Moreover, an inflated ego can hinder personal growth by creating a barrier to feedback, hindering the individual’s ability to learn and adapt in a dynamic professional environment.

What is an example of an inflated ego?

Egotistical behaviours can manifest in various forms, creating distance in professional relationships and undermining team cohesion. 

Examples include taking credit for others’ achievements, dismissing alternative viewpoints, micromanaging colleagues, and consistently seeking the spotlight. 

Such behaviours not only erode trust but also create a toxic work environment where collaboration becomes challenging. The egotist’s focus on self-promotion often overshadows the collective achievements of the team, leading to resentment and diminished morale among colleagues.

How do you balance humility and ego?

Cultivating humility is essential for counteracting the negative effects of an inflated ego. 

Strategies include actively seeking feedback, acknowledging the contributions of others, and embracing a growth mindset that values learning from every experience. 

Building collaborative work environments involves fostering open communication, valuing diverse perspectives, and recognising that collective success is more sustainable and rewarding than individual acclaim. 

Leaders, in particular, play a crucial role in setting the tone for humility by modelling a collaborative approach, sharing credit, and creating an inclusive culture that celebrates the strengths of every team member.


To Sum It Up


These self-sabotaging behaviours emphasise the key role of our actions, habits, and mindset in shaping the trajectory of our careers. 

Ranging from negativity and resistance to change to an inflated ego, they underscore the profound impact they can have on individual well-being, team dynamics, and organisational culture. 

Being aware of the consequences of these behaviours and having strategic guides for overcoming them, gives you the tools to empower yourself, recognise and address self-sabotage, fostering personal growth and a positive work environment. 

What is more, you will be able to benefit from the transformative power of cultivating a positive outlook, enhancing emotional intelligence, navigating change effectively, and embracing humility to build collaborative and successful careers. 
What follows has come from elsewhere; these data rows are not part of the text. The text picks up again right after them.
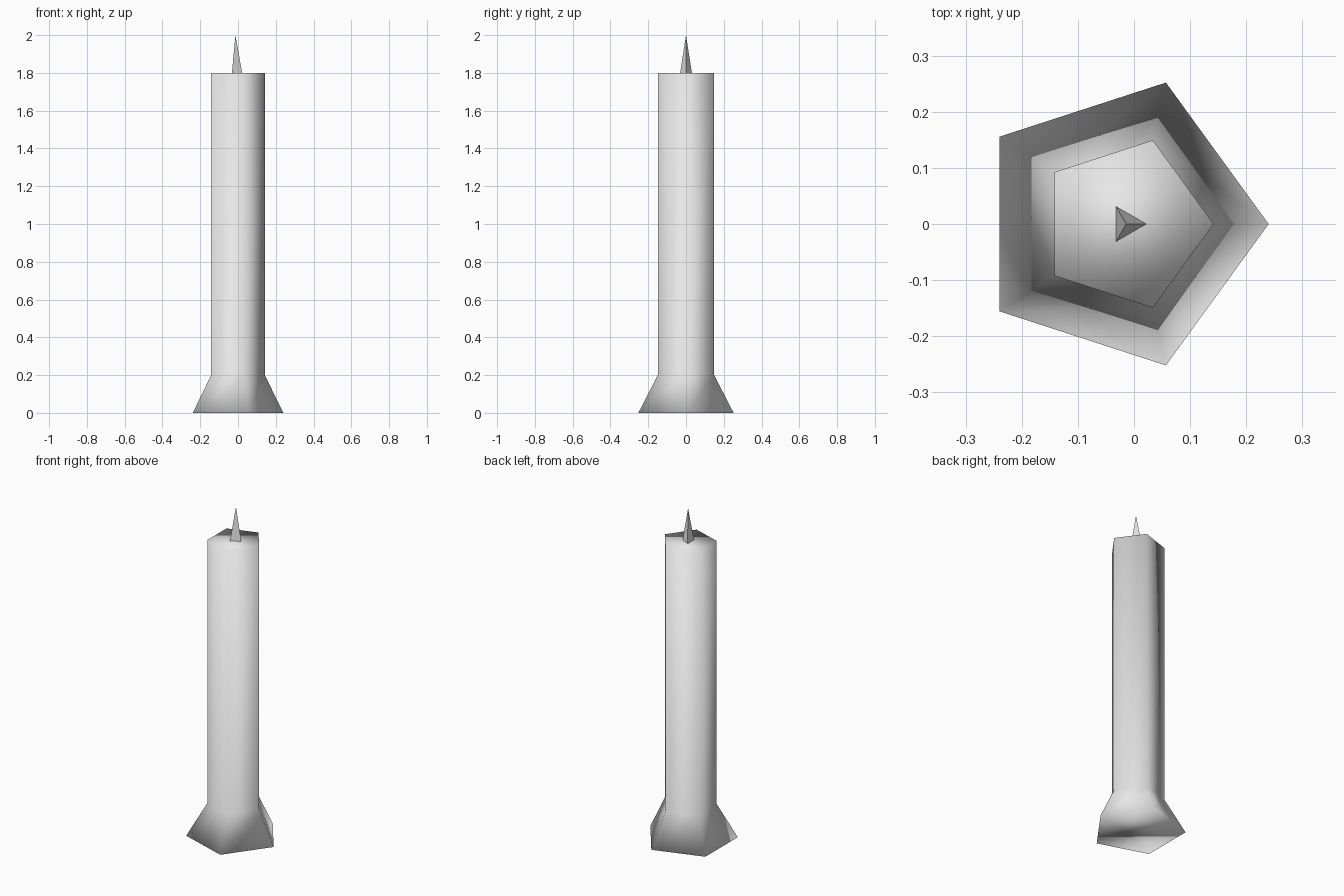
import bpy, bmesh, math

cube = bpy.data.objects.get("Cube")
if cube:
    bpy.data.objects.remove(cube, do_unlink=True)

grey = bpy.data.materials.new("light_grey")
grey.use_nodes = True
colour = (0.8, 0.8, 0.8, 1)
grey.diffuse_color = colour
grey.node_tree.nodes["Principled BSDF"].inputs["Base Color"].default_value = colour


def loft(name, sides, rings, smooth, tip=None):
    """Stack regular polygons (centre x, radius, z), capped or ending in a tip."""
    bm = bmesh.new()
    loops = []
    for cx, radius, z in rings:
        angles = [math.tau * i / sides for i in range(sides)]
        loops.append([bm.verts.new((cx + radius * math.cos(a), radius * math.sin(a), z))
                      for a in angles])
    for low, high in zip(loops, loops[1:]):
        for i in range(sides):
            j = (i + 1) % sides
            bm.faces.new((low[i], low[j], high[j], high[i]))
    bm.faces.new(loops[0][::-1])
    if tip:
        point = bm.verts.new(tip)
        for i in range(sides):
            bm.faces.new((loops[-1][i], loops[-1][(i + 1) % sides], point))
    else:
        bm.faces.new(loops[-1])
    bmesh.ops.recalc_face_normals(bm, faces=bm.faces)
    for face in bm.faces:
        face.smooth = smooth
    mesh = bpy.data.meshes.new(name)
    bm.to_mesh(mesh)
    bm.free()
    mesh.materials.append(grey)
    obj = bpy.data.objects.new(name, mesh)
    bpy.context.collection.objects.link(obj)
    return obj


# Five-sided column with a flared foot, softly shaded throughout
loft("column", 5, [(-0.025, 0.265, 0), (-0.015, 0.157, 0.2), (-0.015, 0.157, 1.8)], True)

# Three-sided spike on top, with flat faces
loft("spike", 3, [(-0.014, 0.036, 1.8)], False, tip=(-0.014, 0, 2))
The call to action is clear: self-reflection and proactive efforts to overcome self-sabotaging behaviours are crucial steps toward a fulfilling and prosperous professional journey.